 like I am.  

What you need is  one large triangle of velvet, or some other fairly sturdy fabric for the yoke of the skirt. To this you attach a bib of lace or jacquard, anything that hang well yet be fairly sturdy that will be the base for attaching the 'tatters' {fig.1}. 


The longest points of the velvet yoke should measure half again your hip measurement from end to end, that way you ensure you have enough fabric to tie it  together in front. Stitch the bib of lace fabric to the velvet yoke with small strong stitches. Once you have that attached, the real fun begins. 

Take scrapes of velvet, lace, light jacquard, mesh, sequin fabric, pretty much anything and trim them to elongated pentagons or triangles like {fig.2}. I sometimes do a more rounded version of the pentagon shape with a point at the end. 

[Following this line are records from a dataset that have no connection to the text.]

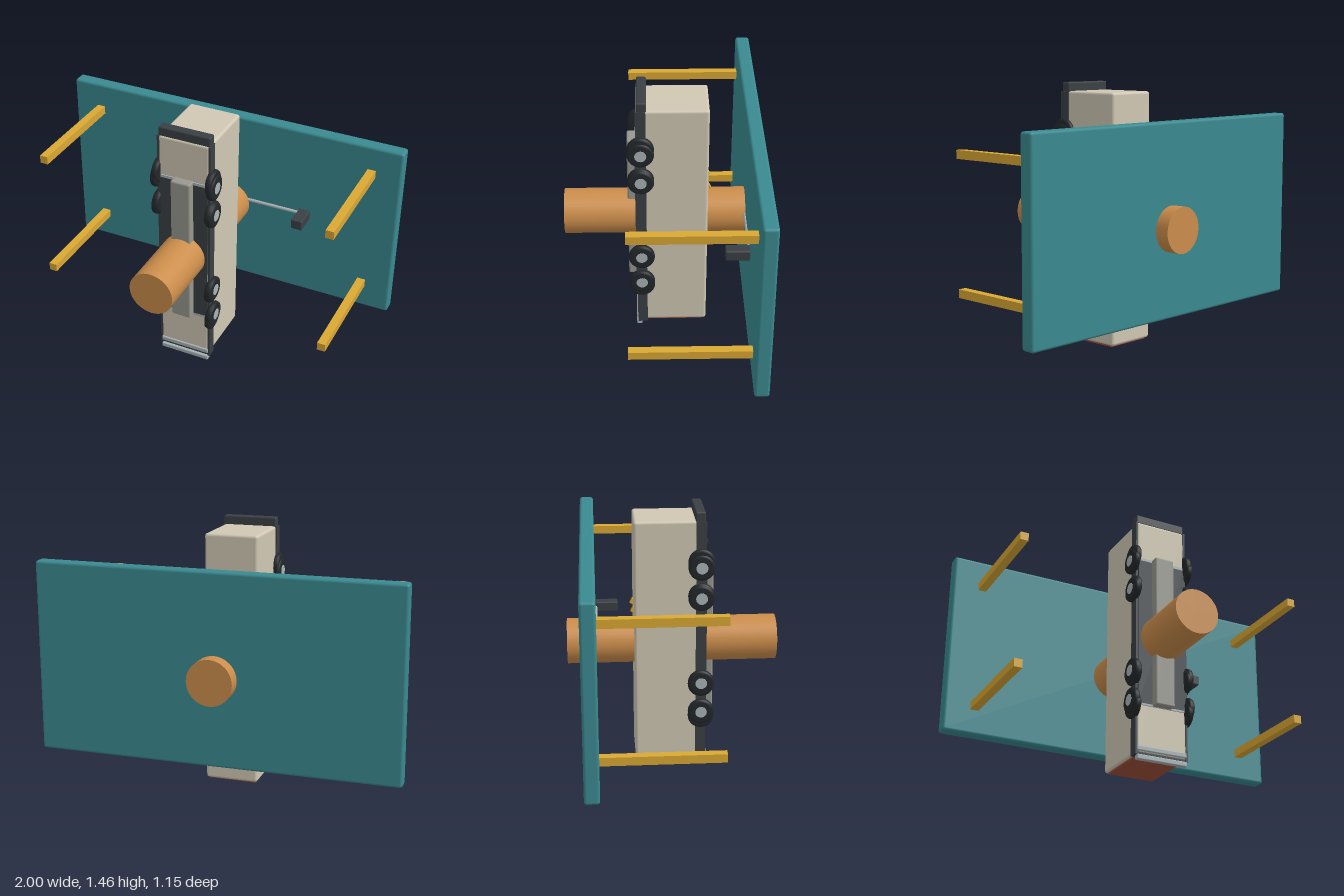
import * as THREE from 'three';
import { RoundedBoxGeometry } from 'three/addons/geometries/RoundedBoxGeometry.js';

const mat = (color) => new THREE.MeshStandardMaterial({ color });
const M = {
  teal: mat(0x3a8a90), gold: mat(0xdaa833), wood: mat(0xcb8d4b), cream: mat(0xd0c8b4),
  dark: mat(0x3a4044), tyre: mat(0x23272a), hub: mat(0xa9b4b6), grey: mat(0x98988f), red: mat(0xa0503a),
};

export function createModel() {
  const model = new THREE.Group();
  model.name = 'truckOnTable';

  const add = (name, geometry, material, x, y, z, parent = model) => {
    const mesh = new THREE.Mesh(geometry, material);
    mesh.name = name;
    mesh.position.set(x, y, z);
    parent.add(mesh);
    return mesh;
  };
  // Box given by its minimum and maximum on each axis, optionally rounded
  const box = (name, material, [x0, x1], [y0, y1], [z0, z1], r = 0, parent = model) => {
    const size = [x1 - x0, y1 - y0, z1 - z0];
    const geometry = r ? new RoundedBoxGeometry(...size, 3, r) : new THREE.BoxGeometry(...size);
    return add(name, geometry, material, (x0 + x1) / 2, (y0 + y1) / 2, (z0 + z1) / 2, parent);
  };

  // Table turned on its side, with four legs pointing forward
  const table = new THREE.Group();
  table.name = 'table';
  model.add(table);
  box('tableTop', M.teal, [-1, 1], [0.218, 1.268], [-0.496, -0.416], 0.015, table);
  for (const x of [-0.832, 0.832])
    for (const y of [0.38, 1.108])
      box('tableLeg', M.gold, [x - 0.023, x + 0.023], [y - 0.023, y + 0.023], [-0.42, 0.226], 0, table);

  // Log running through table and truck
  const log = new THREE.CylinderGeometry(0.125, 0.125, 1.15, 40).rotateX(Math.PI / 2);
  add('log', log, M.wood, 0, 0.703, 0);

  // Crank rod and handle
  const rod = new THREE.CylinderGeometry(0.01, 0.01, 0.4, 12).rotateZ(Math.PI / 2);
  add('crankRod', rod, M.hub, 0.26, 0.743, -0.415);
  box('crankHandle', M.dark, [0.434, 0.5], [0.714, 0.774], [-0.416, -0.286], 0.008);

  // Truck standing on end, its underside facing forward
  const truck = new THREE.Group();
  truck.name = 'truck';
  model.add(truck);
  box('body', M.cream, [-0.147, 0.147], [0.04, 1.412], [-0.209, 0.178], 0.015, truck);
  box('undersidePlate', M.dark, [-0.14, 0.14], [0.315, 1.165], [0.12, 0.184], 0, truck);
  box('spine', M.grey, [-0.057, 0.057], [0.305, 1.185], [0.17, 0.227], 0.01, truck);
  box('rearBumper', M.dark, [-0.149, 0.149], [1.405, 1.46], [0.12, 0.173], 0.008, truck);
  box('frontBumper', M.dark, [-0.149, 0.149], [0.03, 0.05], [0.122, 0.174], 0.005, truck);
  box('frontPanel', M.red, [-0.133, 0.133], [0.031, 0.045], [-0.185, 0.145], 0, truck);
  for (const y of [0.016, 0.064])
    box('bumperTrim', M.hub, [-0.146, 0.146], [y - 0.014, y + 0.014], [0.156, 0.186], 0.006, truck);
  for (const y of [0.312, 1.172])
    box('axleTrim', M.hub, [-0.135, 0.135], [y - 0.008, y + 0.008], [0.165, 0.184], 0, truck);
  for (const s of [-1, 1]) {
    const x = s * 0.148;
    box('sideSkirt', M.dark, [x - 0.006, x + 0.006], [0.03, 1.41], [0.124, 0.179], 0, truck);
    // Small pegs on the roof
    const peg = box('roofPeg', M.gold, [s * 0.07 - 0.012, s * 0.07 + 0.012], [0.888, 0.918], [-0.222, -0.195], 0, truck);
    peg.rotation.x = 0.5;
  }

  // Wheels: rounded tyre profile turned about the x axis, two tyres per station
  const tyreShape = (radius, w) => new THREE.LatheGeometry([
    [0, -w], [radius * 0.8, -w], [radius * 0.95, -w * 0.75], [radius, -w * 0.3],
    [radius, w * 0.3], [radius * 0.95, w * 0.75], [radius * 0.8, w], [0, w],
  ].map(([r, h]) => new THREE.Vector2(r, h)), 32).rotateZ(-Math.PI / 2);
  const tyre = tyreShape(0.072, 0.019);
  const hub = new THREE.CylinderGeometry(0.032, 0.032, 0.01, 20).rotateZ(Math.PI / 2);
  const stations = [
    { y: 1.162, inner: 1.19, x: 0.163 }, { y: 0.99, inner: 0.998, x: 0.159 },
    { y: 0.5, inner: 0.49, x: 0.159 }, { y: 0.33, inner: 0.303, x: 0.163 },
  ];
  for (const s of [-1, 1])
    for (const { y, inner, x } of stations) {
      const wheel = new THREE.Group();
      wheel.name = 'wheel';
      truck.add(wheel);
      add('outerTyre', tyre, M.tyre, s * x, y, 0.153, wheel);
      add('innerTyre', tyre, M.tyre, s * (x - 0.007), inner, 0.153, wheel);
      add('hub', hub, M.hub, s * (x + 0.016), y, 0.153, wheel);
    }

  return model;
}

Then one at a time fold each scrap in and hold the pleat {fig. 3} as  you sew them in rows to the lace part of the skirt {fig.4) being sure to stagger your rows so that the base fabric is completely covered. You may find it helpful to pin a scrap on, sew it down, pin another one on, etc. 



 Work your way from the hem up to the seam where it meets the velvet. Stop there. You can put a nice lace border to cover where the top row is sewn. Just topstitch to the velvet edge then just below the velvet edge. This also reinforces the seam.  I used the same lace bordering this page for my first one but any trim that is finished on boith the top and bottom edges will do.  Finish off the remaining edges of the velvet by  doing a very small hem. Just fold the fabric over and stitch along the edge neatly. This will keep the velvet from fraying which is especially important for the ends which you will tie together to put fasten the skirt on. 

Depending on your figure you might be able to just tie it in front and go, but I find  it most comfortable and flattering to tie the skirt where it rests up on my hips but the knot is a few inches below my waist. I then pull the fabric up in front and fasten with a hook and eye, {a discreet safety pin will work as well}, so it is snug around or just below my waist. {fig. 5}


 Now there you have it. A skirt which is simple to make, yet looks quite impressive on. Remember, the more rows you add the floofier the skirt gets. You can add in scraps of lamé or dot sequin fabric to give it a bit of sparkle. You can also do bead work along the seam where you put the lace trim... 

          or instead of the lace trim. As always, use your imagination!